Unfortunately, many people don’t realize the presence of cancer and often such late diagnoses cause the kind of pain that lives for an eternity. Today we are more aware and educated: early detection, yearly mammograms and breast self exams are keys to winning this battle! We also know that some people manifest no physical signs—something I know all too well having lived a healthy lifestyle by eating well and exercising daily.
My cancer journey began on October 22nd, 2011, when I felt a lump during an official trip abroad. Upon my return home, October 28th, I went to the doctor, got a mammogram, and tissue was sent for biopsy. On November 3rd, I heard the devastating words: “you have cancer”. This disease has consumed my life for an entire year and for the next 5 years I’ll be on medications—for cancer and my heart complications. It has zapped me of my energy, my good health, and my time… but not my LIFE!
It may seem strange, but cancer has given me my greatest gift: it has reminded me of the fragility and brevity of life; that we all need to live everyday to its fullest. The thought that I was slowly dying—and yes we are all going to die one day, but just knowing that I was actually staring death in the face, makes me appreciate and enjoy every minute of every single day. This disease has taught me how to cope with fear; strengthened my faith in God; has emboldened my spirit and restored my faith in humanity. I now know that the only day that really matters is today! Yesterday is gone and tomorrow is but a dream … there is just today!

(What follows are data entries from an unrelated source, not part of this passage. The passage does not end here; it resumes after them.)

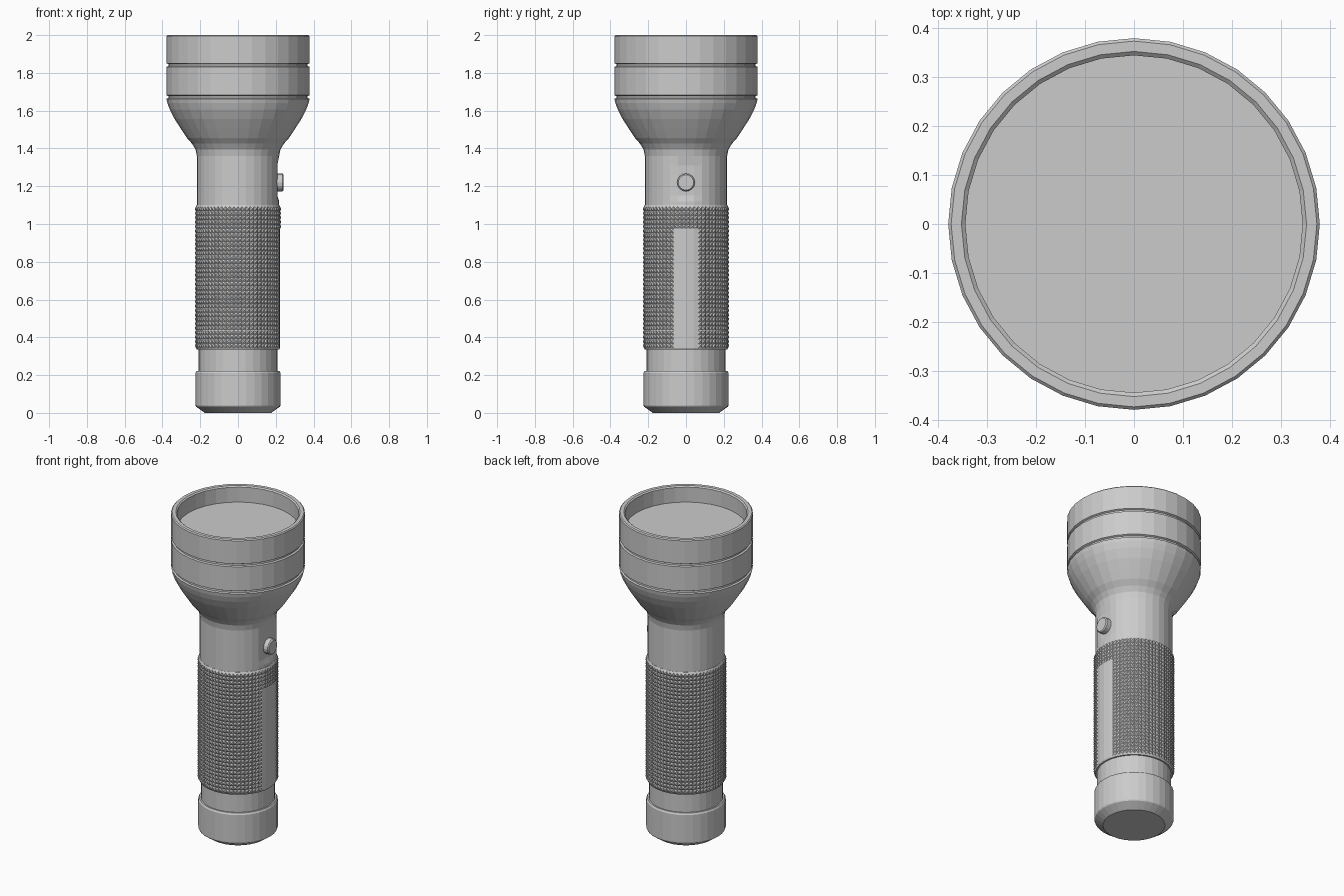
import bpy, bmesh
from math import sin, cos, pi, radians
from mathutils import Matrix

cube = bpy.data.objects.get("Cube")
if cube:
    bpy.data.objects.remove(cube, do_unlink=True)

SIDES = 32
grey = bpy.data.materials.new("light grey metal")
grey.use_nodes = True
colour = (0.6, 0.6, 0.6, 1)
grey.diffuse_color = colour
grey.node_tree.nodes["Principled BSDF"].inputs["Base Color"].default_value = colour


def finish(name, bm):
    bmesh.ops.recalc_face_normals(bm, faces=bm.faces[:])
    mesh = bpy.data.meshes.new(name)
    bm.to_mesh(mesh)
    bm.free()
    mesh.materials.append(grey)
    obj = bpy.data.objects.new(name, mesh)
    bpy.context.collection.objects.link(obj)
    return obj


def lathe(name, profile, cap_start=False, cap_end=False, flat_side=None):
    """Turn a list of (radius, height) points around z."""
    bm = bmesh.new()
    rings = []
    for r, z in profile:
        ring = []
        for i in range(SIDES):
            a = 2 * pi * i / SIDES
            x = r * cos(a)
            if flat_side and flat_side[0] <= z <= flat_side[1]:
                x = min(x, flat_side[2])
            ring.append(bm.verts.new((x, r * sin(a), z)))
        rings.append(ring)
    for low, high in zip(rings, rings[1:]):
        for i in range(SIDES):
            j = (i + 1) % SIDES
            bm.faces.new((low[i], low[j], high[j], high[i]))
    if cap_start:
        bm.faces.new(rings[0])
    if cap_end:
        bm.faces.new(rings[-1])
    return finish(name, bm)


# Tail cap and the narrow collar above it
lathe("tail_cap", [(0.175, 0), (0.222, 0.033), (0.225, 0.04), (0.225, 0.212),
                   (0.219, 0.222), (0.208, 0.222)], cap_start=True)
lathe("tail_collar", [(0.21, 0.215), (0.21, 0.345)])

# Neck with a flat for the switch, flaring into the lamp head
lathe("neck", [(0.218, 1.09), (0.218, 1.12), (0.218, 1.15), (0.218, 1.31),
               (0.218, 1.36)], flat_side=(1.14, 1.32, 0.208))
lathe("head_flare", [(0.218, 1.36), (0.225, 1.395), (0.243, 1.425), (0.27, 1.455),
                     (0.303, 1.505), (0.335, 1.555), (0.361, 1.605),
                     (0.374, 1.64), (0.379, 1.663), (0.369, 1.667)])

# Head barrel with two grooves, bevelled rim and recess
lathe("head_barrel", [(0.369, 1.667), (0.369, 1.677), (0.379, 1.682), (0.379, 1.832),
                      (0.369, 1.836), (0.369, 1.846), (0.379, 1.851),
                      (0.379, 1.994), (0.373, 2.0), (0.352, 2.0),
                      (0.344, 1.993), (0.344, 1.89)])
lathe("lens", [(0.345, 1.885), (0.345, 1.9)], cap_start=True, cap_end=True)

# Grip sleeve with plain bevelled ends
GRIP_LOW, GRIP_HIGH, GRIP_R = 0.336, 1.1, 0.223
lathe("grip_sleeve", [(0.208, GRIP_LOW), (0.219, GRIP_LOW), (GRIP_R, GRIP_LOW + 0.008),
                      (GRIP_R, GRIP_HIGH - 0.008), (0.219, GRIP_HIGH), (0.208, GRIP_HIGH)])

# Knurling: small pyramids on each facet, leaving a plain panel below the switch
bm = bmesh.new()
ROWS, PER_SIDE = 32, 2
step = (GRIP_HIGH - GRIP_LOW - 0.016) / ROWS
for side in range(SIDES):
    a0, a1 = (2 * pi * (side + k) / SIDES for k in (0, 1))
    mid = (a0 + a1) / 2
    for part in range(PER_SIDE):
        ends = []
        for t in (part / PER_SIDE, (part + 1) / PER_SIDE):
            ends.append((GRIP_R * (cos(a0) * (1 - t) + cos(a1) * t),
                         GRIP_R * (sin(a0) * (1 - t) + sin(a1) * t)))
        cx, cy = ((p + q) / 2 for p, q in zip(*ends))
        for row in range(ROWS):
            z = GRIP_LOW + 0.008 + row * step
            if side in (0, 1, SIDES - 2, SIDES - 1) and z < 0.96 and abs(cy) < 0.07:
                continue
            base = [bm.verts.new((*ends[k], z + h)) for k, h in
                    ((0, 0), (1, 0), (1, step), (0, step))]
            tip = bm.verts.new((cx + 0.007 * cos(mid), cy + 0.007 * sin(mid), z + step / 2))
            for k in range(4):
                bm.faces.new((base[k], base[(k + 1) % 4], tip))
finish("grip_knurling", bm)

# Round push switch on the side
bm = bmesh.new()
bmesh.ops.create_cone(bm, cap_ends=True, segments=16, radius1=0.047, radius2=0.047, depth=0.05,
                      matrix=Matrix.Translation((0.217, 0, 1.22)) @ Matrix.Rotation(radians(90), 4, 'Y'))
switch = finish("switch_button", bm)
bevel = switch.modifiers.new("edge", 'BEVEL')
bevel.width = 0.006
bevel.segments = 1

Over the past year, people saw me bare my soul and lose my hair–those of us with my kind of hair go to the hairdresser at least once a week because we are obsessed with our hair and making it look good. It was not easy and as soon as mine started falling out, I went to my hairdresser and shaved it off. I wanted to lose it completely on MY terms! I was still in control and it was going to affect me the way I wanted it to. I must say I loved being bald. With my daughter’s thumbs up and Dean’s unending support, I never wore a wig. For once I felt free! It was wonderful and comforting to see how people reacted when my most true self was showing. The real me: open, honest and bare to the bones. I saw my soul during this journey …This dreadful disease taught me to love myself and its imperfections, to appreciate me—all of me—for me.
I also know that this is not my final chapter! I will keep on fighting until I have rid my body of cancer’s existence. This is not my final nemesis. Today, I think cancer knows exactly who it’s fighting … It knows I have faith, spirit, courage, hope, and that I fight with all I have. Cancer surely picked on the wrong one!
Kim Simplis Barrow
October 1st, 2012